  understand what types of protocols are used over Tor. While we observed a
  enormous volume of Web and Peer-to-peer traffic, we were surprised by the
  number of insecure protocols that were used over Tor. For example, over an
  8 day observation period, we observed the following number of connections
  over insecure protocols:

    POP and IMAP:10,326 connections
    Telnet: 8,401 connections
    FTP: 3,788 connections

  Each of the above listed protocols exchange user name and password
  information in plain-text. As an upper bound, we could have observed
  22,515 user names and passwords. This observation echos the reports of
  a Tor router logging and posting e-mail passwords in August 2007 [2]. The
  response from the Tor community has been to further educate users
  about the dangers of using insecure protocols over Tor. However, we
  recently repeated our Tor usage study from last year and noticed that the
  trend in insecure protocol use has not declined. Therefore, we propose that
  additional steps be taken to protect naive Tor users from inadvertently
  exposing their identities (and even passwords) over Tor.
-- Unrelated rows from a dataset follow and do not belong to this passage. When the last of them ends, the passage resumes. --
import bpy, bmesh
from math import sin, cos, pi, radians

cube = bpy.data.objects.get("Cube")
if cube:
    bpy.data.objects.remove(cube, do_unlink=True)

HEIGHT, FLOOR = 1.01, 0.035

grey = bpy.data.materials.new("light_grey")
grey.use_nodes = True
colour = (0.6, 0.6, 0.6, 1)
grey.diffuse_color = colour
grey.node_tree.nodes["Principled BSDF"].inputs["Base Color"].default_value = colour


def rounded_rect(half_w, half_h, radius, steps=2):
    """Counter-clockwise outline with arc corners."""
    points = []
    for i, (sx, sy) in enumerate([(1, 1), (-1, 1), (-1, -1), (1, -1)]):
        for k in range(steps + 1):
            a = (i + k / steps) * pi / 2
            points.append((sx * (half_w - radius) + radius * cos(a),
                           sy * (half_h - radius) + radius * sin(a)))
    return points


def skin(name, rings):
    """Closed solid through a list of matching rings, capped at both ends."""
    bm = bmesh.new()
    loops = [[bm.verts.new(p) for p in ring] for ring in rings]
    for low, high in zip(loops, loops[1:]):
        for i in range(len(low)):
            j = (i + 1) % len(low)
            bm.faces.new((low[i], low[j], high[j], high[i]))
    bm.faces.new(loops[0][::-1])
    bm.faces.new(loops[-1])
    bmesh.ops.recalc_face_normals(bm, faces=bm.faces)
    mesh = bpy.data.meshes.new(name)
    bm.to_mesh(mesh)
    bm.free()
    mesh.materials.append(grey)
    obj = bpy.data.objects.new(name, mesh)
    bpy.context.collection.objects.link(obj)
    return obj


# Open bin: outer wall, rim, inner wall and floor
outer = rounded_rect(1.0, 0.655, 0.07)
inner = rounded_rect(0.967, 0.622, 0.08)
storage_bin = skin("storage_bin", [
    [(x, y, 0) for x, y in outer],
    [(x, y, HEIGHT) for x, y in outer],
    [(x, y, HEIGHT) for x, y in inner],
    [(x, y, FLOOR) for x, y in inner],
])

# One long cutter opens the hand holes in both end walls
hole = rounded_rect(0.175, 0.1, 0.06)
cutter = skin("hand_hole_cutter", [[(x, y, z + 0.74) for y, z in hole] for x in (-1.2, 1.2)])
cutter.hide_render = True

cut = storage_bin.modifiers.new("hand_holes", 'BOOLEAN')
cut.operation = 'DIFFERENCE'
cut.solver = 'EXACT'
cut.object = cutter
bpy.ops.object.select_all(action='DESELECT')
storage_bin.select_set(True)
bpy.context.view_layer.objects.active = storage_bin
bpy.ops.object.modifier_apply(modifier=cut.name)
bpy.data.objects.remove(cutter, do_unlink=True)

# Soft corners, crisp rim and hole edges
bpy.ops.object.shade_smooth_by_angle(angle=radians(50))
Security Implications:

  This proposal is intended to improve Tor's security by limiting the
  use of insecure protocols.

  Roger added: By adding these warnings for only some of the risky
  behavior, users may do other risky behavior, not get a warning, and
  believe that it is therefore safe. But overall, I think it's better
  to warn for some of it than to warn for none of it.


  As an initial step towards mitigating the use of the above-mentioned
  insecure protocols, we propose that the default ports for each respective
  insecure service be blocked at the Tor client's socks proxy. These default
  ports include:

    23 - Telnet
    109 - POP2
    110 - POP3
    143 - IMAP

  Notice that FTP is not included in the proposed list of ports to block. This
  is because FTP is often used anonymously, i.e., without any identifying
  user name or password.

  This blocking scheme can be implemented as a set of flags in the client's
  torrc configuration file:

    BlockInsecureProtocols 0|1
    WarnInsecureProtocols 0|1

  When the warning flag is activated, a message should be displayed to
  the user similar to the message given when Tor's socks proxy is given an IP
  address rather than resolving a host name.

  We recommend that the default torrc configuration file block insecure
  protocols and provide a warning to the user to explain the behavior.

  Finally, there are many popular web pages that do not offer secure
  login features, such as MySpace, and it would be prudent to provide
  additional rules to Privoxy to attempt to protect users from unknowingly
  submitting their login credentials in plain-text.


  None, as the proposed changes are to be implemented in the client.


  [1] Shining Light in Dark Places: A Study of Anonymous Network Usage.
      University of Colorado Technical Report CU-CS-1032-07. August 2007.

  [2] Rogue Nodes Turn Tor Anonymizer Into Eavesdropper's Paradise.
      Wired. September 10, 2007.


  Roger added this feature in
  He also added a status event for Vidalia to recognize attempts to use
  vulnerable-plaintext ports, so it can help the user understand what's
  going on and how to fix it.

Next steps:

  a) Vidalia should learn to recognize this controller status event,
  so we don't leave users out in the cold when we enable this feature.

  b) We should decide which ports to reject by default. The current
  consensus is 23,109,110,143 -- the same set that we warn for now.